Russia is set to maintain an indefinite presence in its airbase in Syria’s western Latakia province, from where it has been carrying out airstrikes in support of its sole remaining regional ally, the regime in Damascus.
Following the Kremlin’s decisive intervention in the Syrian conflict last September 30, Vladimir Putin lambasted the western powers at the United Nations for, as he sees it, wrecking havoc in the Middle East by supporting the opponents of the various authoritarian regimes there. Conversely he characterized his own country’s intervention in Syria as a necessary move to preserve the stability of the region and combat terrorism.
Part of the move was clearly to ensure that Russia did not lose its only Arab ally. In the post-Arab Spring order Syrian President Bashar al-Assad has remained one of the few leaders in the revolting Arab countries who wasn’t overthrown, like Libya’s Muammar Gaddafi, or forced to step-down, like Egypt’s Hosni Mubarak.

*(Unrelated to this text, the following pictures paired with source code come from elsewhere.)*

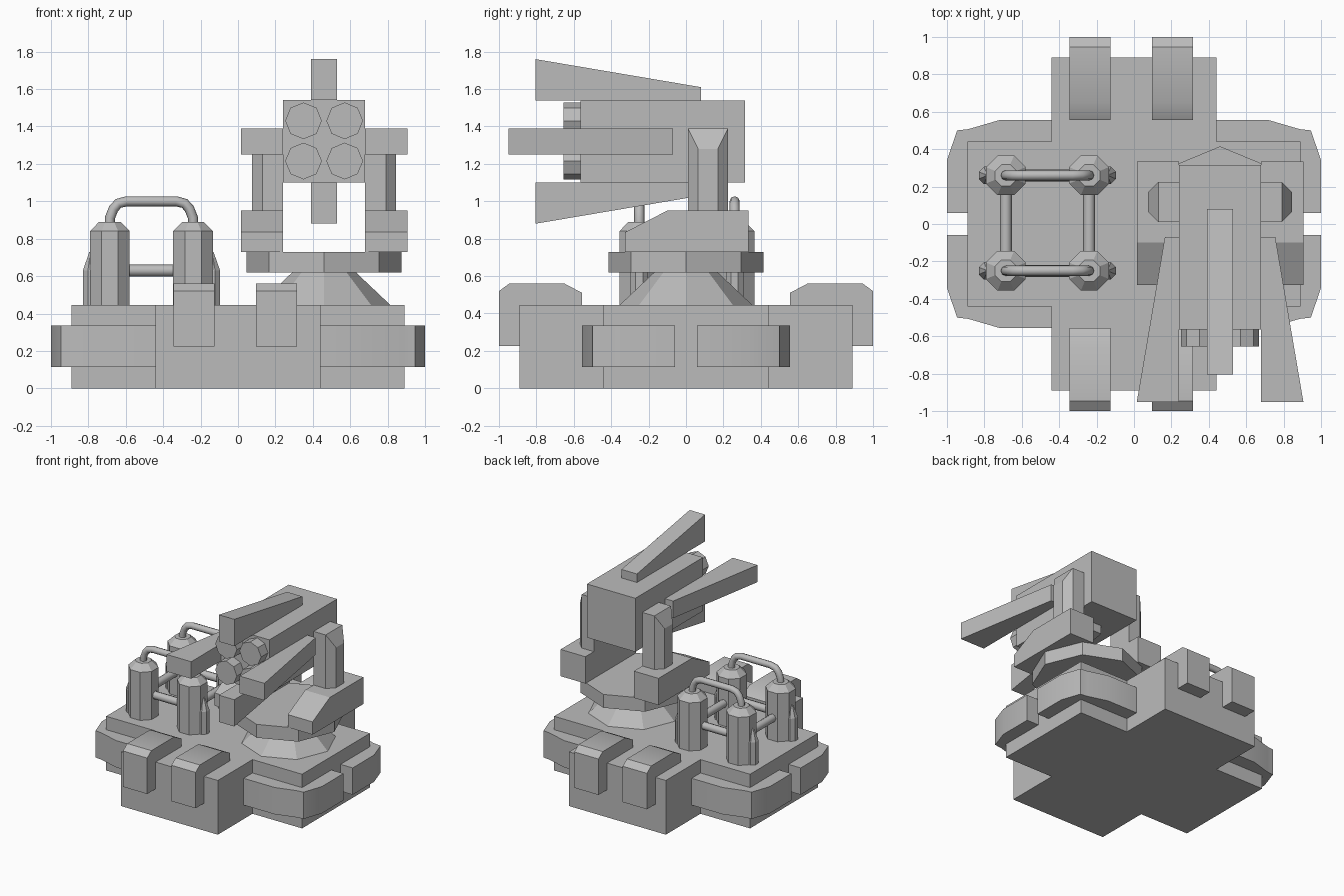
import bpy, bmesh, math
from mathutils import Vector

if "Cube" in bpy.data.objects:
    bpy.data.objects.remove(bpy.data.objects["Cube"], do_unlink=True)

GREY = (0.5, 0.5, 0.5, 1)
metal = bpy.data.materials.new("plain_grey")
metal.use_nodes = True
metal.diffuse_color = GREY
metal.node_tree.nodes["Principled BSDF"].inputs["Base Color"].default_value = GREY


def finish(name, bm, smooth=False):
    bmesh.ops.recalc_face_normals(bm, faces=bm.faces)
    mesh = bpy.data.meshes.new(name)
    bm.to_mesh(mesh)
    bm.free()
    mesh.materials.append(metal)
    ob = bpy.data.objects.new(name, mesh)
    bpy.context.collection.objects.link(ob)
    if smooth:
        bpy.ops.object.select_all(action='DESELECT')
        ob.select_set(True)
        bpy.context.view_layer.objects.active = ob
        bpy.ops.object.shade_smooth_by_angle(angle=math.radians(32))
    return ob


def prism_mesh(points, axis, lo, hi):
    """Extrude a flat outline along one axis."""
    place = {'x': lambda a, b: (lo, a, b),
             'y': lambda a, b: (a, lo, b),
             'z': lambda a, b: (a, b, lo)}[axis]
    bm = bmesh.new()
    face = bm.faces.new([bm.verts.new(place(a, b)) for a, b in points])
    out = bmesh.ops.extrude_face_region(bm, geom=[face])
    step = Vector([hi - lo if k == axis else 0 for k in 'xyz'])
    bmesh.ops.translate(bm, verts=[v for v in out['geom'] if isinstance(v, bmesh.types.BMVert)], vec=step)
    return bm


def prism(name, points, axis, lo, hi, smooth=False):
    return finish(name, prism_mesh(points, axis, lo, hi), smooth)


def octagon(cx, cy, r, turn=0.0):
    return [(cx + r * math.cos(math.tau * (i + turn) / 8),
             cy + r * math.sin(math.tau * (i + turn) / 8)) for i in range(8)]


def stack(name, cx, cy, rings, turn=0.0):
    """Eight-sided column through (radius, height) rings."""
    bm = bmesh.new()
    loops = [[bm.verts.new((x, y, z)) for x, y in octagon(cx, cy, r, turn)] for r, z in rings]
    bm.faces.new(loops[0])
    bm.faces.new(loops[-1])
    for a, b in zip(loops, loops[1:]):
        for i in range(8):
            j = (i + 1) % 8
            bm.faces.new((a[i], a[j], b[j], b[i]))
    return finish(name, bm)


def pipe(name, path, radius):
    curve = bpy.data.curves.new(name, 'CURVE')
    curve.dimensions = '3D'
    curve.bevel_depth = radius
    curve.bevel_resolution = 2
    curve.use_fill_caps = True
    spline = curve.splines.new('POLY')
    spline.points.add(len(path) - 1)
    for p, co in zip(spline.points, path):
        p.co = (*co, 1)
    curve.materials.append(metal)
    ob = bpy.data.objects.new(name, curve)
    bpy.context.collection.objects.link(ob)


# Cross-shaped base
W, N, TOP = 0.89, 0.44, 0.445
quarter = [(W, N), (N, N), (N, W)]
cross = []
for turn in range(4):
    for x, y in quarter:
        for _ in range(turn):
            x, y = -y, x
        cross.append((x, y))
prism("base", cross, 'z', 0, TOP)

# Corner bumpers wrapped round the side arms
bumper = [(1, 0.06), (1, 0.34), (0.945, 0.5), (0.885, 0.507), (0.72, 0.555),
          (N, 0.555), (N, 0.42), (0.87, 0.42), (0.87, 0.06)]
for sx, side in ((1, "left"), (-1, "right")):
    for sy, end in ((-1, "front"), (1, "back")):
        prism(f"{end}_{side}_bumper", [(sx * x, sy * y) for x, y in bumper], 'z', 0.115, 0.335, True)

# Clamps over the front and back edges
clamp = [(1, 0.225), (1, 0.52), (0.945, 0.56), (0.65, 0.56), (0.555, 0.51), (0.555, 0.4),
         (0.85, 0.4), (0.85, 0.225)]
for sy, end in ((-1, "front"), (1, "back")):
    for x, side in ((-0.345, "right"), (0.095, "left")):
        prism(f"{end}_{side}_clamp", [(sy * y, z) for y, z in clamp], 'x', x, x + 0.22, True)

# Generator: four columns with small outer buttresses, joined by pipes
XA, XB, YA, YB = -0.685, -0.24, -0.25, 0.26
for x, out, side in ((XA, -1, "right"), (XB, 1, "left")):
    for y, end in ((YA, "front"), (YB, "back")):
        stack(f"{end}_{side}_column", x, y, [(0.115, TOP), (0.115, 0.84), (0.062, 0.89)], 0.5)
        stack(f"{end}_{side}_buttress", x + out * 0.098, y,
              [(0.05, TOP), (0.05, 0.63), (0.012, 0.73)], 0.5)
    pipe(f"{side}_cross_rod", [(x, YA, 0.63), (x, YB, 0.63)], 0.032)
for y, end in ((YA, "front"), (YB, "back")):
    pipe(f"{end}_cross_rod", [(XA, y, 0.63), (XB, y, 0.63)], 0.032)
    rise = [(0, 0.86), (0, 0.91), (0.02, 0.96), (0.045, 0.988), (0.09, 1.0)]
    arch = [(XA + d, y, z) for d, z in rise] + [(XB - d, y, z) for d, z in reversed(rise)]
    pipe(f"{end}_arch_pipe", arch, 0.027)

# Turret foot and turntable
CX = 0.46
stack("turret_foot", CX, 0, [(0.355, TOP), (0.17, 0.62)])
stack("turntable", CX, 0, [(0.415, 0.62), (0.415, 0.73)])

# Shoulders, posts and side fins, mirrored about the turret centre
shoulder = [(-0.325, 0.73), (-0.325, 0.835), (-0.1, 0.95), (0.335, 0.95), (0.335, 0.73)]
post = [(0.22, 0.01), (0.33, 0.01), (0.385, 0.065), (0.385, 0.17), (0.33, 0.225), (0.22, 0.225)]
side_fin = [(0.22, -0.95), (0.445, -0.95), (0.295, -0.07), (0.22, -0.07)]
for s, side in ((1, "left"), (-1, "right")):
    lo, hi = sorted((CX + s * 0.22, CX + s * 0.445))
    prism(f"{side}_shoulder", shoulder, 'x', lo, hi)
    bm = prism_mesh([(CX + s * x, y) for x, y in post], 'z', 0.95, 1.39)
    cut = bmesh.ops.bisect_plane(bm, geom=bm.verts[:] + bm.edges[:] + bm.faces[:],
                                 plane_co=(CX + s * 0.33, 0, 1.39), plane_no=(s * 2, 0, 1),
                                 clear_outer=True)
    bmesh.ops.holes_fill(bm, edges=[e for e in bm.edges if e.is_boundary])
    finish(f"{side}_post", bm)
    prism(f"{side}_fin", [(CX + s * x, y) for x, y in side_fin], 'z', 1.25, 1.39)

# Launcher box
LOW, HIGH = 1.1, 1.54
prism("launcher_box", [(CX - 0.22, LOW), (CX + 0.22, LOW), (CX + 0.22, HIGH), (CX - 0.22, HIGH)],
      'y', -0.565, 0.315)

# Upper and lower fins
fin = [(-0.805, 0), (-0.805, 0.22), (0.08, 0.07), (0.08, 0)]
prism("upper_fin", [(y, HIGH + h) for y, h in fin], 'x', CX - 0.07, CX + 0.07)
prism("lower_fin", [(y, LOW - h) for y, h in fin], 'x', CX - 0.07, CX + 0.07)

# Launch tubes
for dx, side in ((-0.11, "right"), (0.11, "left")):
    for z, level in ((1.215, "lower"), (1.43, "upper")):
        prism(f"{level}_{side}_tube", octagon(CX + dx, z, 0.098), 'y', -0.655, -0.55)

Russia has clearly gained a lot from the failure of the revolts and the reinforcement of authoritarian orders that followed those failed region-wide uprisings. To understand trends in the Middle East it’s important to understand the political situations in the three Middle Eastern bellwether states: Egypt, Iran and Turkey. In all three countries Russia has been gaining significant influence.After a seven month fallout with Turkey following the November 27 shoot-down incident (which Turkish President Recep Tayyip Erdoğan apologized for in a letter sent to Moscow in June) the Kremlin has began to restore ties with that country. Turkey has even agreed to cooperate with the Russians in Syria despite their long-held aversion to Russia’s ally in Damascus. This comes as Turkey is becoming more distrustful of, and estranged from, the US – which has been home to Fethullah Gulen, the cleric Turkey accuses of orchestrating the failed coup last month, since 1999. Washington has expressed worry over Turkey’s post-coup crackdown while Moscow simply welcomed the restoration of ties and spoke out against the coup attempt as it took place. Something Erdogan personally thanked Russian President Vladimir Putin for during his recent visit to Russia which, incidentally, was his first trip abroad since the failed coup.
We may see a situation develop in the near future whereby Turkey will enhance its already substantial economic ties with Russia and perhaps even cooperate more with them in the military arena given their distrust of Washington and desire to avoid relying solely on its NATO allies. We saw an earlier indication of this when Turkey sought to buy long-range Chinese-made anti-aircraft missiles two years ago only to be warned by American and European companies who have joint military projects that their “partnership in certain fields will be over” if they purchased such missiles. Consequently that deal was scrapped, but the fact that Turkey was and has been seeking, for some time now, to diversify its military and bolster its domestic arms industry is very telling (see also “Turkey’s growing domestic arms industry“, offiziere.ch, 21.05.2016).
A not too dissimilar trend has been unfolding with Egypt in recent years. While a long-time US ally, the current regime of President Fatah el-Sisi in Cairo – born of the July 2013 military coup he led before becoming president – knows it cannot rely on Washington given its authoritarianism and rampant human rights abuses. So, Sisi has enhanced ties with Moscow, reportedly ordering a fleet of 46 Russian MiG-29 Fulcrums to diversify its air force, which mostly consists of American technology, so it can remain a formidable power if the day comes when Washington threatens to place an arms embargo on Cairo as part of an attempt to sanction it for its abuses.
On top of this, Iran and Russia are working more closely in the region. In a meeting in early August Putin and the Iranian President Hasan Rouhani met in the Azerbaijani capital Baku for a summit in which Putin said that Moscow-Tehran relations have reached the point of strategic cooperation from the economy to politics. Neither of them want to see the Syrian regime toppled nor the Americans and their NATO allies becoming the predominant foreign power in the region. Also Russia is in the process of delivering Iran advanced S-300 long-range air defense missiles and possibly even a sophisticated fleet of Su-30 Flanker air superiority jet fighters. Possession of both weapon systems would substantially enhance Iran’s ability to defend its airspace and deter adversaries.Strategic cooperation between Moscow and Tehran was aptly demonstrated on August 16 when Russian Tu-22 supersonic bombers, along with Su-34 Fullback fighter bombers, took off from the Hamedan airbase in the western Iranian city of Hamadan and bombed targets in Syria. Basing these strike aircraft in Iran shortened the flight distance of that bombing run from approximately 2,000 to 700 kilometers. The aircraft were also, notably, escorted by Su-30 and Su-35 Flanker air superiority jet fighters based in the Russian airbase in Khmeimim near Latakia in western Syria throughout that strike. That was the first time Russian aircraft operated from Iran throughout this campaign and underscores the extent of the two countries increased cooperation in recent months.
While Russian power and influence in the region may not be predominant, it certainly is a lot stronger and more formidable than it was just a short few months ago.